#### [Problem statement]
A faithful copy of all the data is required; pictures should not be included.

[Collected data]

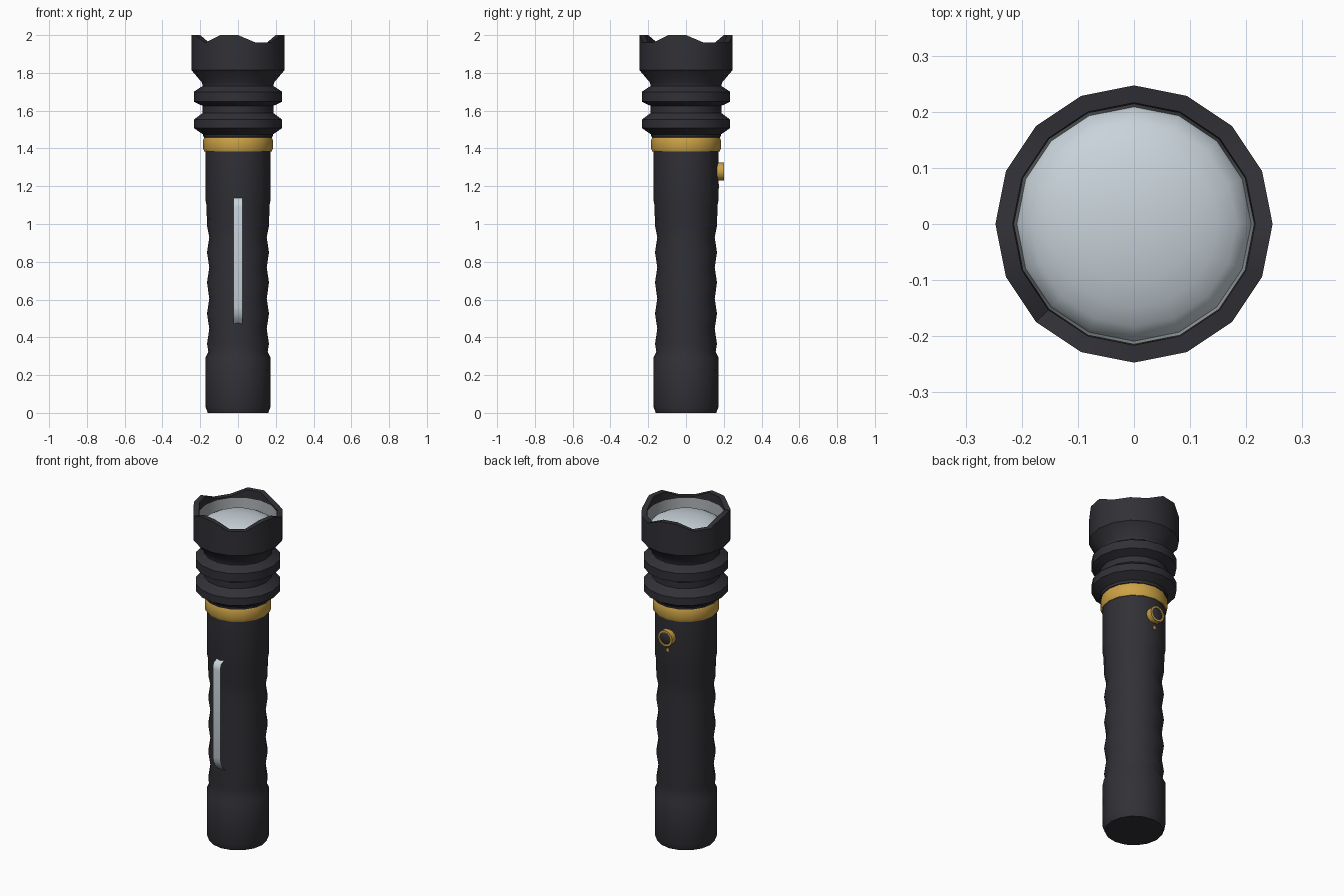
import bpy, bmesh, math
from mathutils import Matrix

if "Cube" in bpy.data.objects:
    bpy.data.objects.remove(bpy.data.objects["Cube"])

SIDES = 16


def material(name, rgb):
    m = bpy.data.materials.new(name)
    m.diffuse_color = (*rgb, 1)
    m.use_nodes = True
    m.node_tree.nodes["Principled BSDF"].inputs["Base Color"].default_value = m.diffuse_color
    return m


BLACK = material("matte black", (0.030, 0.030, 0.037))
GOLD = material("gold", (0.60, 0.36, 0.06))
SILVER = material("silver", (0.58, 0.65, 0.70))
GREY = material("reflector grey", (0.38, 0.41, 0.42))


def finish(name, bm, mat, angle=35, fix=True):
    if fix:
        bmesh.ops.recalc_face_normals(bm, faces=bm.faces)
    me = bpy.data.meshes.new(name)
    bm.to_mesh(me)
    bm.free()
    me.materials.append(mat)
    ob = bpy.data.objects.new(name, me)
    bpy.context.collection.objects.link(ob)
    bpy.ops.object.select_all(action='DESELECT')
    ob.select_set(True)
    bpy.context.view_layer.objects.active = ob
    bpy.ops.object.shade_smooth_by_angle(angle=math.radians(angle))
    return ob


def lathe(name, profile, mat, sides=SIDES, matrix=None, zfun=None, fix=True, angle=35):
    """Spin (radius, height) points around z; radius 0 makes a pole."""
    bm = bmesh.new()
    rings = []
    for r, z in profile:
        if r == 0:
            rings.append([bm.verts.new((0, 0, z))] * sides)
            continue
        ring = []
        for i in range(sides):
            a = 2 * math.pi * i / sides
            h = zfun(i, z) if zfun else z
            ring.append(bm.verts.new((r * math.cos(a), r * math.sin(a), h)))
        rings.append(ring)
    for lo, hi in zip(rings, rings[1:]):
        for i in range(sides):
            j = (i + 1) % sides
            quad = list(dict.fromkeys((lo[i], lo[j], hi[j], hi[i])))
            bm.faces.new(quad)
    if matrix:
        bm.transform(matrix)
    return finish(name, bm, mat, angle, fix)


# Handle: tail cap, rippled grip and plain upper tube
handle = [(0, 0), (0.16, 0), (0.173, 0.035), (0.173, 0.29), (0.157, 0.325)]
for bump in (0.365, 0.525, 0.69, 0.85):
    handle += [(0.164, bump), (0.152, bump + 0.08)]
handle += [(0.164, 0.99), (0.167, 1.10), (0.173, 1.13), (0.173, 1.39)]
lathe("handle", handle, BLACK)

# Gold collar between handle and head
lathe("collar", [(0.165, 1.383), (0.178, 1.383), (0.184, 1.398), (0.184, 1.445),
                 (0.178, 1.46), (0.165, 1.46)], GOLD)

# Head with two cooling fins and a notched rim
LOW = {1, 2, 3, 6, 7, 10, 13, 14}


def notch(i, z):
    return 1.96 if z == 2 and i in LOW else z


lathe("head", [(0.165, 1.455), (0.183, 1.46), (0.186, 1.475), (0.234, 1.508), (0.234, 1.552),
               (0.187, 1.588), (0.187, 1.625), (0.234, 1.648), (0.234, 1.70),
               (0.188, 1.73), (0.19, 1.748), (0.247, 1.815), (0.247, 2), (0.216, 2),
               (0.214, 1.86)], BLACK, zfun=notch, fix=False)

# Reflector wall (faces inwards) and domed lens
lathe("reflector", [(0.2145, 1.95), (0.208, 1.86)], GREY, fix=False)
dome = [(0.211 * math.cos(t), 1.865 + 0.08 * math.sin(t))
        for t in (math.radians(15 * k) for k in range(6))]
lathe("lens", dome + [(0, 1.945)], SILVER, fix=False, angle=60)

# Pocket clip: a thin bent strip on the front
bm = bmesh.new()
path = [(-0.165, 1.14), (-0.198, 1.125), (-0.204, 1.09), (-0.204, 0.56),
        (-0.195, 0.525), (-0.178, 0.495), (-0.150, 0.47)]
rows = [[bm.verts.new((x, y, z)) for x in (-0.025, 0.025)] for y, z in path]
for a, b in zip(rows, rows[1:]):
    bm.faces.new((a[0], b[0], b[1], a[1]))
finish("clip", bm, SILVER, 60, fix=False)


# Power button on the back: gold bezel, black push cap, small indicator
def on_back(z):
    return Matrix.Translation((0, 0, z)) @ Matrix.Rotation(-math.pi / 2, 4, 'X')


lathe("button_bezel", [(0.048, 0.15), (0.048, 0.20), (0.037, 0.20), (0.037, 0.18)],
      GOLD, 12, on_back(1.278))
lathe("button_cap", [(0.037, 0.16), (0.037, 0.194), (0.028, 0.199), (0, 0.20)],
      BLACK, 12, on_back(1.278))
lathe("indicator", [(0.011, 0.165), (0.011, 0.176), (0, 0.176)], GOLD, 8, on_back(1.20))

#### [Answer to the exercise]
import bpy, bmesh, math
from mathutils import Matrix

if "Cube" in bpy.data.objects:
    bpy.data.objects.remove(bpy.data.objects["Cube"])

SIDES = 16


def material(name, rgb):
    m = bpy.data.materials.new(name)
    m.diffuse_color = (*rgb, 1)
    m.use_nodes = True
    m.node_tree.nodes["Principled BSDF"].inputs["Base Color"].default_value = m.diffuse_color
    return m


BLACK = material("matte black", (0.030, 0.030, 0.037))
GOLD = material("gold", (0.60, 0.36, 0.06))
SILVER = material("silver", (0.58, 0.65, 0.70))
GREY = material("reflector grey", (0.38, 0.41, 0.42))


def finish(name, bm, mat, angle=35, fix=True):
    if fix:
        bmesh.ops.recalc_face_normals(bm, faces=bm.faces)
    me = bpy.data.meshes.new(name)
    bm.to_mesh(me)
    bm.free()
    me.materials.append(mat)
    ob = bpy.data.objects.new(name, me)
    bpy.context.collection.objects.link(ob)
    bpy.ops.object.select_all(action='DESELECT')
    ob.select_set(True)
    bpy.context.view_layer.objects.active = ob
    bpy.ops.object.shade_smooth_by_angle(angle=math.radians(angle))
    return ob


def lathe(name, profile, mat, sides=SIDES, matrix=None, zfun=None, fix=True, angle=35):
    """Spin (radius, height) points around z; radius 0 makes a pole."""
    bm = bmesh.new()
    rings = []
    for r, z in profile:
        if r == 0:
            rings.append([bm.verts.new((0, 0, z))] * sides)
            continue
        ring = []
        for i in range(sides):
            a = 2 * math.pi * i / sides
            h = zfun(i, z) if zfun else z
            ring.append(bm.verts.new((r * math.cos(a), r * math.sin(a), h)))
        rings.append(ring)
    for lo, hi in zip(rings, rings[1:]):
        for i in range(sides):
            j = (i + 1) % sides
            quad = list(dict.fromkeys((lo[i], lo[j], hi[j], hi[i])))
            bm.faces.new(quad)
    if matrix:
        bm.transform(matrix)
    return finish(name, bm, mat, angle, fix)


# Handle: tail cap, rippled grip and plain upper tube
handle = [(0, 0), (0.16, 0), (0.173, 0.035), (0.173, 0.29), (0.157, 0.325)]
for bump in (0.365, 0.525, 0.69, 0.85):
    handle += [(0.164, bump), (0.152, bump + 0.08)]
handle += [(0.164, 0.99), (0.167, 1.10), (0.173, 1.13), (0.173, 1.39)]
lathe("handle", handle, BLACK)

# Gold collar between handle and head
lathe("collar", [(0.165, 1.383), (0.178, 1.383), (0.184, 1.398), (0.184, 1.445),
                 (0.178, 1.46), (0.165, 1.46)], GOLD)

# Head with two cooling fins and a notched rim
LOW = {1, 2, 3, 6, 7, 10, 13, 14}


def notch(i, z):
    return 1.96 if z == 2 and i in LOW else z


lathe("head", [(0.165, 1.455), (0.183, 1.46), (0.186, 1.475), (0.234, 1.508), (0.234, 1.552),
               (0.187, 1.588), (0.187, 1.625), (0.234, 1.648), (0.234, 1.70),
               (0.188, 1.73), (0.19, 1.748), (0.247, 1.815), (0.247, 2), (0.216, 2),
               (0.214, 1.86)], BLACK, zfun=notch, fix=False)

# Reflector wall (faces inwards) and domed lens
lathe("reflector", [(0.2145, 1.95), (0.208, 1.86)], GREY, fix=False)
dome = [(0.211 * math.cos(t), 1.865 + 0.08 * math.sin(t))
        for t in (math.radians(15 * k) for k in range(6))]
lathe("lens", dome + [(0, 1.945)], SILVER, fix=False, angle=60)

# Pocket clip: a thin bent strip on the front
bm = bmesh.new()
path = [(-0.165, 1.14), (-0.198, 1.125), (-0.204, 1.09), (-0.204, 0.56),
        (-0.195, 0.525), (-0.178, 0.495), (-0.150, 0.47)]
rows = [[bm.verts.new((x, y, z)) for x in (-0.025, 0.025)] for y, z in path]
for a, b in zip(rows, rows[1:]):
    bm.faces.new((a[0], b[0], b[1], a[1]))
finish("clip", bm, SILVER, 60, fix=False)


# Power button on the back: gold bezel, black push cap, small indicator
def on_back(z):
    return Matrix.Translation((0, 0, z)) @ Matrix.Rotation(-math.pi / 2, 4, 'X')


lathe("button_bezel", [(0.048, 0.15), (0.048, 0.20), (0.037, 0.20), (0.037, 0.18)],
      GOLD, 12, on_back(1.278))
lathe("button_cap", [(0.037, 0.16), (0.037, 0.194), (0.028, 0.199), (0, 0.20)],
      BLACK, 12, on_back(1.278))
lathe("indicator", [(0.011, 0.165), (0.011, 0.176), (0, 0.176)], GOLD, 8, on_back(1.20))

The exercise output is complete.